__Exercise directions__
From the listing below, pull each line that includes "append".

__Records for processing__
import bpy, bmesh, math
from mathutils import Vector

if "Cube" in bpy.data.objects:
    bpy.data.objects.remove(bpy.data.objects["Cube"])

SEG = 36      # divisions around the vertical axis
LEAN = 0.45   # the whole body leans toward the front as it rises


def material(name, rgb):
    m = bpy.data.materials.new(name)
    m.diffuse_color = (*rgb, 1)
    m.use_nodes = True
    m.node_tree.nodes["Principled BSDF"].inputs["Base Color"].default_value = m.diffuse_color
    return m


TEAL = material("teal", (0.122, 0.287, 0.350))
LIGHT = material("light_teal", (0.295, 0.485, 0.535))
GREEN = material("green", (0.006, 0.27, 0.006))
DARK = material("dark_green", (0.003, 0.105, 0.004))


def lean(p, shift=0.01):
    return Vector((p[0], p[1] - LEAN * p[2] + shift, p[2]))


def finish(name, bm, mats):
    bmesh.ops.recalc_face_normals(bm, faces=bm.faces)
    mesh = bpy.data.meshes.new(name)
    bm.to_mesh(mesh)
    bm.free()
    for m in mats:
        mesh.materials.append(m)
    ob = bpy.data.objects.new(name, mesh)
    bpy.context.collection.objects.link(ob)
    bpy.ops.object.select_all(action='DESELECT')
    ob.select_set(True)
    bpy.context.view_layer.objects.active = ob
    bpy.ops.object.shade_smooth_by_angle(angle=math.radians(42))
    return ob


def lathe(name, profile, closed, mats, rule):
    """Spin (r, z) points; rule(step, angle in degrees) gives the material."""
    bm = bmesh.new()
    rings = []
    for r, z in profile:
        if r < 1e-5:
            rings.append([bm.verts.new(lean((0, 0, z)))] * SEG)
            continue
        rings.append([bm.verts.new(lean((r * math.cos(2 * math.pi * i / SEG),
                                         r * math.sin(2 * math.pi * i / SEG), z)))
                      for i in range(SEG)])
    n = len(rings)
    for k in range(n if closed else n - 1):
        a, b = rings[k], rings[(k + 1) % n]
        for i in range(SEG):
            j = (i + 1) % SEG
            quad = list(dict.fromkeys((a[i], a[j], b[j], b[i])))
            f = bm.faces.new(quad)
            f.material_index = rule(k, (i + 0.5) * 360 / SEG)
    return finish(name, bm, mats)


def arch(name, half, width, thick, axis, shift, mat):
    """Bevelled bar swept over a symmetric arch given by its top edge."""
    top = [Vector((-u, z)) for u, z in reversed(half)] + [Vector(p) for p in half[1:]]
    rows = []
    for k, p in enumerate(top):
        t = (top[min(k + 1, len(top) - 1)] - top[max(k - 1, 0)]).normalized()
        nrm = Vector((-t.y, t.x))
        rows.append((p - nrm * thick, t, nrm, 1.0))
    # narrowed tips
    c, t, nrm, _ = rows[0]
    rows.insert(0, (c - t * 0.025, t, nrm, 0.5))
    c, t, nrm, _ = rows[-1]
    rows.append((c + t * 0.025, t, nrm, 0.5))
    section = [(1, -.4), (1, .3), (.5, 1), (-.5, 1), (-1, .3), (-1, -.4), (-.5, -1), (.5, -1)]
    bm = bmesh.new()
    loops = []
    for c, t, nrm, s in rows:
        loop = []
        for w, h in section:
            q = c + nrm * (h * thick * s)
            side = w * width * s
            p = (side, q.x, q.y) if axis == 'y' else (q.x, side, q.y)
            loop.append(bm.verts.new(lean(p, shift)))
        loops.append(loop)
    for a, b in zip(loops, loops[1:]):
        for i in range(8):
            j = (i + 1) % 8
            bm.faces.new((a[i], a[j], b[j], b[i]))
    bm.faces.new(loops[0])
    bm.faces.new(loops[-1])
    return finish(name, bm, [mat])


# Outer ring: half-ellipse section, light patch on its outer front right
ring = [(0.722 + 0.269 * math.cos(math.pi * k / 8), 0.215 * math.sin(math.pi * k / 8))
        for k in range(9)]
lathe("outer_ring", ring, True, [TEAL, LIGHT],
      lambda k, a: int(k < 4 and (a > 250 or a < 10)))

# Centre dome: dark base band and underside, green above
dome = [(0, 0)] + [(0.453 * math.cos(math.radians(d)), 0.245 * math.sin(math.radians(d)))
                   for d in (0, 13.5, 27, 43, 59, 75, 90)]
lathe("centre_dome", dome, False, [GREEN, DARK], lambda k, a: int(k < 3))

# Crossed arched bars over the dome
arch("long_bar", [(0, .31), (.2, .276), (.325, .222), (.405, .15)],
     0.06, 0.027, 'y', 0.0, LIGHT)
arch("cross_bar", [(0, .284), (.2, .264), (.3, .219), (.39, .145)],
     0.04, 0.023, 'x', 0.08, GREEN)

__Response area__
        mesh.materials.append(m)
            rings.append([bm.verts.new(lean((0, 0, z)))] * SEG)
        rings.append([bm.verts.new(lean((r * math.cos(2 * math.pi * i / SEG),
        rows.append((p - nrm * thick, t, nrm, 1.0))
    rows.append((c + t * 0.025, t, nrm, 0.5))
            loop.append(bm.verts.new(lean(p, shift)))
        loops.append(loop)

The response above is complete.